Meshing Around in Second Life

By Becky "Sha" Shamen

It is my great pleasure, to be back writing about my adventures in Second Life. Being the "been there, done that" type, it was only a matter of time before I got back on the road again. Contemplating a good adventure to commence with, each idea seemed to be countered by, haven't you already "been there, done that".  Then, I remembered that I am in the middle of an adventure and dying to tell the world about it. This adventure involves MESH, but don't worry. You won't even need the latest viewer, to read about it.

This December will be my 6th anniversary in SL.  Somewhere in the middle, they began introducing mesh clothing and avatars.  As a clothing designer/vendor, I had become adept at making clothing for basic female avatars with add-on breasts (implants), so was in no hurry to go the mesh route, at least until they got all the bugs worked out. A trickle of mesh clothing did begin to find it's way into my inventory and, before long, became my preferred choice.
 I also have a whole collection of furry avatars,but when I searched the Market Place for something new, I kept seeing all these new mesh brands and they were cuter than dimples on a bunny rabbit. When the descision was made to get a mesh avatar, naturally, I wanted the brand that had the most available mods. The clear winner of that race was the "Kemono", by Utilizator. There are also many add-on parts, that add to the ways you can mod it. I have six heads for mine.
 When shopping for mesh clothes, I now ask, will it fit both my basic and mesh bodies, is it full perm, so I can sell or share my mods and is it so cool that everybody will like it.  Looking for the next clothing to make mods for, I decided to go to the source, Utilizator.
When the LM to their main store was clicked, a grand adventure began.  The landing spot puts one in a large, two story shopping mall, with 40-50 shops, centered around the Utilizator store. The mall is called "Annie May Haven" and all of the shops cater to Kemono and other popular anime avatars, like "Rainbow Bunny" and "BG Feline". Some of the shops were familiar, since I had bought from them at Marketplace.
As if having all those shops in one place wasn't enough of a great adventure, this mall has an additional feature, that makes it very usefull to anybody that is into these cute little avs.  At any given time you come, there will be a large gathering of cute avatars, between you and the main store. They're like walking store dummies, previewing the avs and clothing. Their social conversations, among themselves, sounds like a bunch of teen aged kids, but keep this in mind. If you want to learn something about computers or anime, ask a kid. I enjoyed talking with them and even invited one to my home, to see how civilized furries live.
Doing an inworld search for "mesh clothing" places we find 1178 selections. For "mesh anime clothing", 401. Researching this article, I spent an evening going to as many as possible and none could compare with Annie May's. I bought several outfits there, but I'm not asking you to buy anything. All I'm selling is a great adventure.
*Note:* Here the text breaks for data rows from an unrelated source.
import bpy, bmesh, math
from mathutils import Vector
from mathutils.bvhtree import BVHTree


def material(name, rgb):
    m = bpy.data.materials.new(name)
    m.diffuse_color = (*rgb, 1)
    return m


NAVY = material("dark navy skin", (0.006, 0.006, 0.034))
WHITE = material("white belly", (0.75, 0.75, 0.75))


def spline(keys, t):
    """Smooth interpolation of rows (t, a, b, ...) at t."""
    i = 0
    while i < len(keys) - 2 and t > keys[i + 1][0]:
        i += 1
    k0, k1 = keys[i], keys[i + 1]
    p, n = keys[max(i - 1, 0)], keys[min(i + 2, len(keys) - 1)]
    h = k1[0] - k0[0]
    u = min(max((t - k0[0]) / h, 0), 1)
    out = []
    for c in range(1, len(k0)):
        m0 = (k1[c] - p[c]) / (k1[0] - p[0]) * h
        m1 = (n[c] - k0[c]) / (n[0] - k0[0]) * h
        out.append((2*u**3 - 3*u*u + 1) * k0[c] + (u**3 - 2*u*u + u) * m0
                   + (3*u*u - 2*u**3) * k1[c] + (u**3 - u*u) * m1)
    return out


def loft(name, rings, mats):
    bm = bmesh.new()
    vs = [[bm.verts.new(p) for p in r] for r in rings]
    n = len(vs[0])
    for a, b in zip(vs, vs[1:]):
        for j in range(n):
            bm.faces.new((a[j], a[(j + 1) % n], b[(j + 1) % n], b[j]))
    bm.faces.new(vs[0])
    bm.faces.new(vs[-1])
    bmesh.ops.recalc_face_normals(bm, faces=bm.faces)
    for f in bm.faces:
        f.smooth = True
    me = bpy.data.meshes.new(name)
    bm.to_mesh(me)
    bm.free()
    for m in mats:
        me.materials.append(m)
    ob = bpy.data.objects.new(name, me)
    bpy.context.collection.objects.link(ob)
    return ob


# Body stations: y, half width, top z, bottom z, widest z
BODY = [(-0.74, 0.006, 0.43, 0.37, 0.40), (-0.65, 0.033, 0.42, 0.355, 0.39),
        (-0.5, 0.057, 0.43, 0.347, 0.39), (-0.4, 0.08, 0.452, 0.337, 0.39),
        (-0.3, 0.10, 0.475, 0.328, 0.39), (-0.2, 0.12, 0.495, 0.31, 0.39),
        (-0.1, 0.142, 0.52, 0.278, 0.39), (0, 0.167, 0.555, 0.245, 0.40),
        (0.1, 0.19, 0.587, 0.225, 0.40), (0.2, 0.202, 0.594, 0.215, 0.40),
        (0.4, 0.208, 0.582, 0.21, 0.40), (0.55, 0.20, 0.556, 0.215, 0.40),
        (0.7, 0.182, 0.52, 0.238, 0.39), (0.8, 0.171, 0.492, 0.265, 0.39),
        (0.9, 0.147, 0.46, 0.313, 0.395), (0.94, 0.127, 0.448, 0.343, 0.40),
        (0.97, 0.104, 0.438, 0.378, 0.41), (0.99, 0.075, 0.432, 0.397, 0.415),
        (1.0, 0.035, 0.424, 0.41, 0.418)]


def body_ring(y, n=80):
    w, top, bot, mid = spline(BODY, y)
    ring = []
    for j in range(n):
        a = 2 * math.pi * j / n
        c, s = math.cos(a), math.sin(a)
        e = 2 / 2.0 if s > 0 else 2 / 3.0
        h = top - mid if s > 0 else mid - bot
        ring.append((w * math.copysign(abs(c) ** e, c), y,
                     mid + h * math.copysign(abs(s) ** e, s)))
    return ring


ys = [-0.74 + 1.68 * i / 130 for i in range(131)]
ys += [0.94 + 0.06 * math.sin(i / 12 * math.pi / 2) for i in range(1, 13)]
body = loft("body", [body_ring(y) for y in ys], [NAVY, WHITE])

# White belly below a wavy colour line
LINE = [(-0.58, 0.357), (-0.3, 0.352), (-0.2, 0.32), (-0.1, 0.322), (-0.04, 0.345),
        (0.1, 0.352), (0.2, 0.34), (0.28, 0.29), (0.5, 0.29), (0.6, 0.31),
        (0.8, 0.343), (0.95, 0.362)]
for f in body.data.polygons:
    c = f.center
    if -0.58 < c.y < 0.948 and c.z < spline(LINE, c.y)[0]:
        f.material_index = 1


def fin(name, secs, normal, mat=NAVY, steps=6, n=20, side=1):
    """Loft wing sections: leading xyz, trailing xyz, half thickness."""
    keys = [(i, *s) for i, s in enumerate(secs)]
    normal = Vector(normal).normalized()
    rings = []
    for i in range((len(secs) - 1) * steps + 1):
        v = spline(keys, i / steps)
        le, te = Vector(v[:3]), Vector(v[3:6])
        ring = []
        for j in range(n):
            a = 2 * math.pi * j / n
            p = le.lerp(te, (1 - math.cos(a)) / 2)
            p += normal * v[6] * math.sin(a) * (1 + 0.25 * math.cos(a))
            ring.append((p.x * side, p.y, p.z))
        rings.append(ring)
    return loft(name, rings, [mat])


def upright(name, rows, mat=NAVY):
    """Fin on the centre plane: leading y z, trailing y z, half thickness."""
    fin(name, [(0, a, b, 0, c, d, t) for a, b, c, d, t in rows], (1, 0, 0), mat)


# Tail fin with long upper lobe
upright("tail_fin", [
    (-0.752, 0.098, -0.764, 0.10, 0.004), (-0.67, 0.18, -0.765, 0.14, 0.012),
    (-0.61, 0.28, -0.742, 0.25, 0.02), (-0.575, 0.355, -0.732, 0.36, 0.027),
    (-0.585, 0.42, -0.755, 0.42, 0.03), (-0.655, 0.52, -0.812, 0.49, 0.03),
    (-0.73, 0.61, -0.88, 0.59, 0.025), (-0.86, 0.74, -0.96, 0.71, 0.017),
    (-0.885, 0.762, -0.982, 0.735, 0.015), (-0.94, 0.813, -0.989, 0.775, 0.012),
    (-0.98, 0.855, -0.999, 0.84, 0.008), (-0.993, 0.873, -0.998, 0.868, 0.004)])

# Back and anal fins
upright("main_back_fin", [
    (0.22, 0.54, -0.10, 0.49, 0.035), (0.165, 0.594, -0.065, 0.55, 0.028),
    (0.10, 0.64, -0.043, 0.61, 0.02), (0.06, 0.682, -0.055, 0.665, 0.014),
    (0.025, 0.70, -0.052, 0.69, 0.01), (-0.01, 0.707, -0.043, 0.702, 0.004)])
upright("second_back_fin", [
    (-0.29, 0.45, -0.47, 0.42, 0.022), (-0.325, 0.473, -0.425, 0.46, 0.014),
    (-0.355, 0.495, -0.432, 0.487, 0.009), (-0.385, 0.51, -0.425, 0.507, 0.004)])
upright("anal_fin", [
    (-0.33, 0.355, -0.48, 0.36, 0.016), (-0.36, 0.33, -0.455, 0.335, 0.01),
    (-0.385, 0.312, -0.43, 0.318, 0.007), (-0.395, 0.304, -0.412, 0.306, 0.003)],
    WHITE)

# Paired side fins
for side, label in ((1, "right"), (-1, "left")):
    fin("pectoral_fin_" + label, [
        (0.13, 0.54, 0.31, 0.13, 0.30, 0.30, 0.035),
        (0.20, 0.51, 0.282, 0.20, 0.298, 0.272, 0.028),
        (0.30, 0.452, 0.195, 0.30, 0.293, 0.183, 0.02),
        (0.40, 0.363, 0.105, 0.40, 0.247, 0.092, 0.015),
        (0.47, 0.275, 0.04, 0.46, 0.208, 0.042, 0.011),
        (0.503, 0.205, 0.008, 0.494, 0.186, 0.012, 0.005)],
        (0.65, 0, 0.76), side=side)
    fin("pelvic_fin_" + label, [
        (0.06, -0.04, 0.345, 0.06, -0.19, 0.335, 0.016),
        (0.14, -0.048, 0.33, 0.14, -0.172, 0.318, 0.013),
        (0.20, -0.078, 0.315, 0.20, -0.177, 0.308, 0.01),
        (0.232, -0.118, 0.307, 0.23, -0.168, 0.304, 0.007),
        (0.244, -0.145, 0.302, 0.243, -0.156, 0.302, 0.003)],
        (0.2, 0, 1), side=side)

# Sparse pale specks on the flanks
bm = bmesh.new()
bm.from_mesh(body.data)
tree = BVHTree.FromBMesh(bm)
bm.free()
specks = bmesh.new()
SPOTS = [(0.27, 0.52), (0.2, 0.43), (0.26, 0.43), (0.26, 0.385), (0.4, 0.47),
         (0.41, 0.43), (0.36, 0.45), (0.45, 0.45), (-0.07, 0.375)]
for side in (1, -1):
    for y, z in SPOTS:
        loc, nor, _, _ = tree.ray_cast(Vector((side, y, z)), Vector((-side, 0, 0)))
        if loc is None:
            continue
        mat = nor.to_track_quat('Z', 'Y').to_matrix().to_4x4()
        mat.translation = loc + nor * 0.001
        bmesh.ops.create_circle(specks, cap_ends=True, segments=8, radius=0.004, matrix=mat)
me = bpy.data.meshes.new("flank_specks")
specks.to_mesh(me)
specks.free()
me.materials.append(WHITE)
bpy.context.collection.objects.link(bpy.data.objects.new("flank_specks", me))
1 comment:

  1. My experience was just the opposite --- I'm not a fan of mesh _at all_. For one thing, it seriously limits your options when it comes to body sizes and shapes, because only a very small number of designers seem to have any clue how to use "fitted mesh" that can adapt itself to your shape based on the rigging. The majority are still just turning out "five standard sizes" --- which don't even seem to be all that standardized, given that even when I wear the "standard" L or XL shapes, half of the L or XL mesh items I get _still_ don't fit properly.

    Alpha layers are also screwy, because designers apparently base them on a specific height, and if your height is taller or shorter, your body still clips through the mesh clothing or leaves gaps even though the mesh item might be trying to stretch to fit. (Of course, part of this can be laid at the feet of LL for the half-arsed way they implemented alpha layers; since you can't adjust their length or visibility via sliders like with normal clothing layers, if the supplied alpha doesn't work, you're just SOL unless you have the know-how to make your own.)

    And then when you add mesh _bodies_ into the mix, it turns into a complete PITA trying to figure out if outfit X will work with body Y.

    I fought with that for a couple of months, then ditched the mesh stuff and went back to the standard system body and system clothes. Maybe they're not as "modern"-looking, but at least they work. :)